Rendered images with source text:
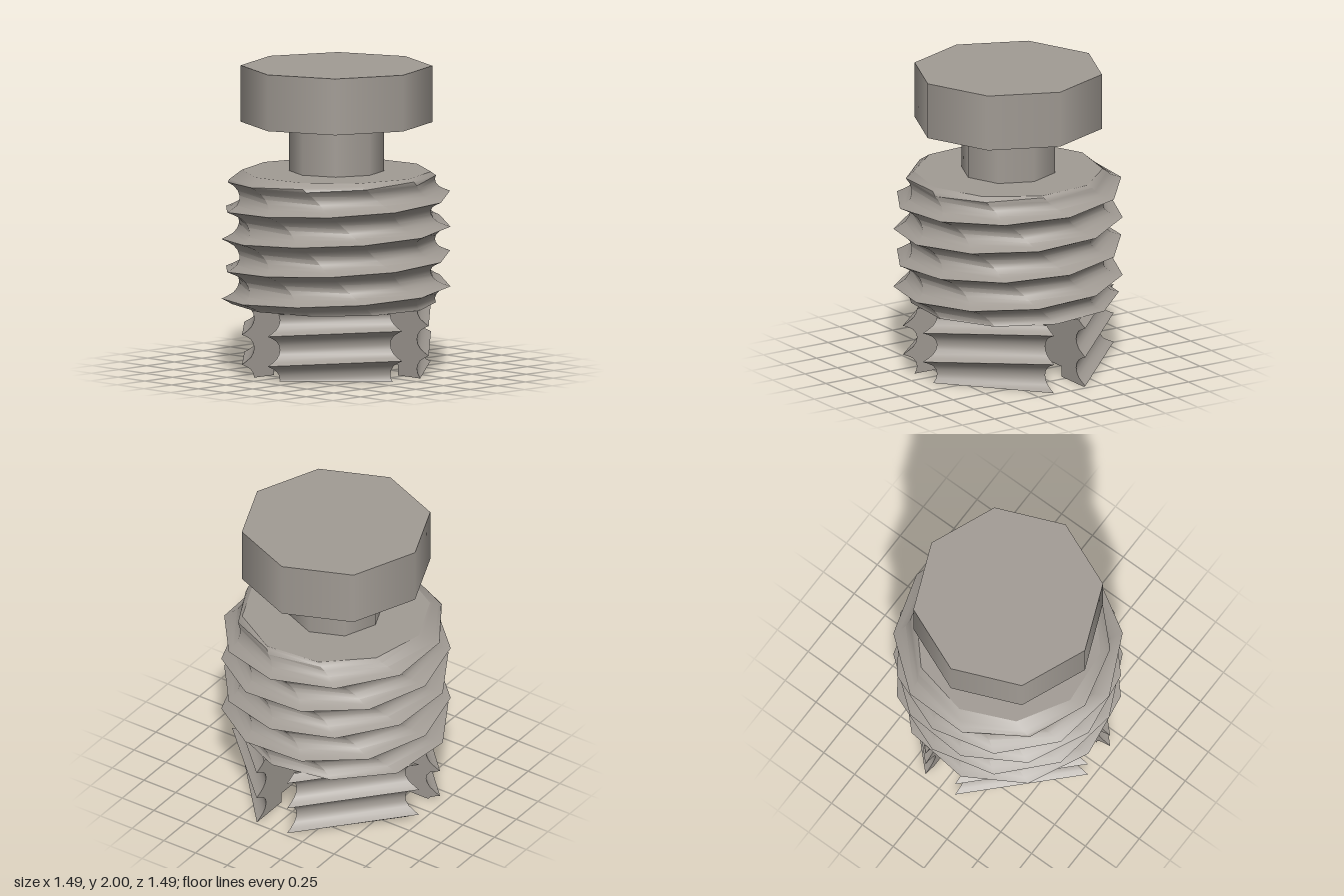
import * as THREE from 'three';
import { toCreasedNormals, mergeGeometries } from 'three/addons/utils/BufferGeometryUtils.js';

const RAD = Math.PI / 180;
const TOP = 1.31, SLOT_TOP = 0.44, SLOT = 0.12, STEP = 0.07;
const PITCH = 0.196, SIDES = 10;
const TWIST = 180 / SIDES / PITCH; // staggers the corners by half a side from turn to turn
// groove profile from crest to crest: [fraction of pitch, radius]
const GROOVE = [[0, 0.748], [0.09, 0.708], [0.2, 0.67], [0.35, 0.647], [0.5, 0.64],
  [0.65, 0.647], [0.8, 0.67], [0.91, 0.708], [1, 0.748]];

const material = new THREE.MeshStandardMaterial({ color: 0xa19b94, side: THREE.DoubleSide });

// height of the helical crest at angle a (degrees from +x towards +z)
const crest = (a) => 0.2 - PITCH * a / 360;

// radius of the threaded body
function radius(a, y) {
  const u = (y - crest(a)) / PITCH, t = u - Math.floor(u);
  const i = Math.max(1, GROOVE.findIndex((g) => g[0] >= t));
  const [t0, r0] = GROOVE[i - 1], [t1, r1] = GROOVE[i];
  const r = r0 + (r1 - r0) * (t - t0) / (t1 - t0);
  return Math.min(r, 0.615 + (TOP - y) * 1.5);
}

// point on the thread at angle a and height y
function at(a, y) {
  const r = radius(a, y);
  return new THREE.Vector3(r * Math.cos(a * RAD), y, r * Math.sin(a * RAD));
}

// one run of points up the thread, cut off at y0 and y1; its angle drifts by twist per unit of height
function column(a, y0, y1, twist, point) {
  const pts = [];
  for (let k = -2; k < 9; k++) {
    for (const [t] of GROOVE.slice(0, -1)) {
      const y = (crest(a) + PITCH * (k + t)) / (1 + PITCH * twist / 360);
      const cut = THREE.MathUtils.clamp(y, y0, y1);
      pts.push(point(a + twist * cut, cut));
    }
  }
  return pts;
}

function fromTriangles(tris) {
  const pts = [];
  for (const [a, b, c] of tris) {
    if (new THREE.Triangle(a, b, c).getArea() > 1e-7) pts.push(a, b, c);
  }
  const g = new THREE.BufferGeometry().setFromPoints(pts);
  g.computeVertexNormals();
  return g;
}

// skin between neighbouring columns
function skin(cols) {
  const tris = [];
  for (let j = 0; j < cols.length - 1; j++) {
    const p = cols[j], q = cols[j + 1];
    for (let i = 0; i < p.length - 1; i++) {
      tris.push([p[i], p[i + 1], q[i + 1]], [p[i], q[i + 1], q[i]]);
    }
  }
  return toCreasedNormals(fromTriangles(tris), 0.7);
}

// flat polygon, triangulated in the plane of axes u and v and turned to face the given direction
function face(points, u, v, normal) {
  const pts = points.filter((p, i) => i === 0 || p.distanceTo(points[i - 1]) > 1e-5);
  const flat = pts.map((p) => new THREE.Vector2(p[u], p[v]));
  if (THREE.ShapeUtils.isClockWise(flat)) { flat.reverse(); pts.reverse(); }
  const tris = THREE.ShapeUtils.triangulateShape(flat, []).map((f) => f.map((i) => pts[i]));
  return fromTriangles(tris.map(([a, b, c]) => {
    const n = new THREE.Triangle(a, b, c).getNormal(new THREE.Vector3());
    return n.dot(normal) < 0 ? [a, c, b] : [a, b, c];
  }));
}

const UP = new THREE.Vector3(0, 1, 0), DOWN = new THREE.Vector3(0, -1, 0);

// solid threaded part above the slots
function upperBody() {
  const cols = Array.from({ length: SIDES + 1 }, (_, i) =>
    column(i * 360 / SIDES, SLOT_TOP, TOP, TWIST, at));
  const rims = cols.slice(0, SIDES);
  return mergeGeometries([
    skin(cols),
    face(rims.map((c) => c.at(-1)), 'x', 'z', UP),
    face(rims.map((c) => c[0]), 'x', 'z', DOWN),
  ]);
}

// one quarter of the slotted lower end, its thread running straight from slot to slot;
// built in the +x +z quarter, then turned
function leg(q) {
  const V = (x, y, z) => new THREE.Vector3(x, y, z);
  const along = (a, y) => Math.sqrt(radius(a, y) ** 2 - SLOT * SLOT);
  const first = column(10 + q * 90, 0, SLOT_TOP, 0, (a, y) => V(along(a, y), y, SLOT));
  const last = column(80 + q * 90, 0, SLOT_TOP, 0, (a, y) => V(SLOT, y, along(a, y)));

  // octagonal bore with a wider recess at its mouth
  const bore = (r, y) => {
    const e = r - SLOT * Math.tan(22.5 * RAD), m = r * Math.SQRT1_2;
    return [V(e, y, SLOT), V(m, y, m), V(SLOT, y, e)];
  };
  const inTop = bore(0.31, SLOT_TOP), inStep = bore(0.31, STEP);
  const outStep = bore(0.5, STEP), outLow = bore(0.5, 0);
  const inner = [inTop, inStep, outStep, outLow];

  const parts = [
    skin([first, last]),
    skin([2, 1, 0].map((i) => [inStep[i], inTop[i]])),
    skin([2, 1, 0].map((i) => [outLow[i], outStep[i]])),
    face([...inStep, ...[...outStep].reverse()], 'x', 'z', DOWN),
    face([first[0], last[0], ...[...outLow].reverse()], 'x', 'z', DOWN),
    // slot walls
    face([...first, ...inner.map((r) => r[0])], 'x', 'y', V(0, 0, -1)),
    face([...last, ...inner.map((r) => r[2])], 'z', 'y', V(-1, 0, 0)),
  ];
  return mergeGeometries(parts).rotateY(-q * Math.PI / 2);
}

export function createModel() {
  const model = new THREE.Group();
  const add = (name, geometry) => {
    const mesh = new THREE.Mesh(geometry, material);
    mesh.name = name;
    model.add(mesh);
  };

  // eight-sided head and neck
  add('head', new THREE.CylinderGeometry(0.623, 0.623, 0.37, 8).translate(0, 1.815, 0));
  add('neck', new THREE.CylinderGeometry(0.31, 0.31, 0.34, 8).translate(0, 1.47, 0));

  add('threadedBody', upperBody());
  for (let q = 0; q < 4; q++) add('threadedLeg' + (q + 1), leg(q));
  return model;
}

Your goal:
From the records above, copy out the line with "the threaded body", the line with "const pts = points.filter((p, i)", and every line between them, word for word.

Task result:
// radius of the threaded body
function radius(a, y) {
  const u = (y - crest(a)) / PITCH, t = u - Math.floor(u);
  const i = Math.max(1, GROOVE.findIndex((g) => g[0] >= t));
  const [t0, r0] = GROOVE[i - 1], [t1, r1] = GROOVE[i];
  const r = r0 + (r1 - r0) * (t - t0) / (t1 - t0);
  return Math.min(r, 0.615 + (TOP - y) * 1.5);
}

// point on the thread at angle a and height y
function at(a, y) {
  const r = radius(a, y);
  return new THREE.Vector3(r * Math.cos(a * RAD), y, r * Math.sin(a * RAD));
}

// one run of points up the thread, cut off at y0 and y1; its angle drifts by twist per unit of height
function column(a, y0, y1, twist, point) {
  const pts = [];
  for (let k = -2; k < 9; k++) {
    for (const [t] of GROOVE.slice(0, -1)) {
      const y = (crest(a) + PITCH * (k + t)) / (1 + PITCH * twist / 360);
      const cut = THREE.MathUtils.clamp(y, y0, y1);
      pts.push(point(a + twist * cut, cut));
    }
  }
  return pts;
}

function fromTriangles(tris) {
  const pts = [];
  for (const [a, b, c] of tris) {
    if (new THREE.Triangle(a, b, c).getArea() > 1e-7) pts.push(a, b, c);
  }
  const g = new THREE.BufferGeometry().setFromPoints(pts);
  g.computeVertexNormals();
  return g;
}

// skin between neighbouring columns
function skin(cols) {
  const tris = [];
  for (let j = 0; j < cols.length - 1; j++) {
    const p = cols[j], q = cols[j + 1];
    for (let i = 0; i < p.length - 1; i++) {
      tris.push([p[i], p[i + 1], q[i + 1]], [p[i], q[i + 1], q[i]]);
    }
  }
  return toCreasedNormals(fromTriangles(tris), 0.7);
}

// flat polygon, triangulated in the plane of axes u and v and turned to face the given direction
function face(points, u, v, normal) {
  const pts = points.filter((p, i) => i === 0 || p.distanceTo(points[i - 1]) > 1e-5);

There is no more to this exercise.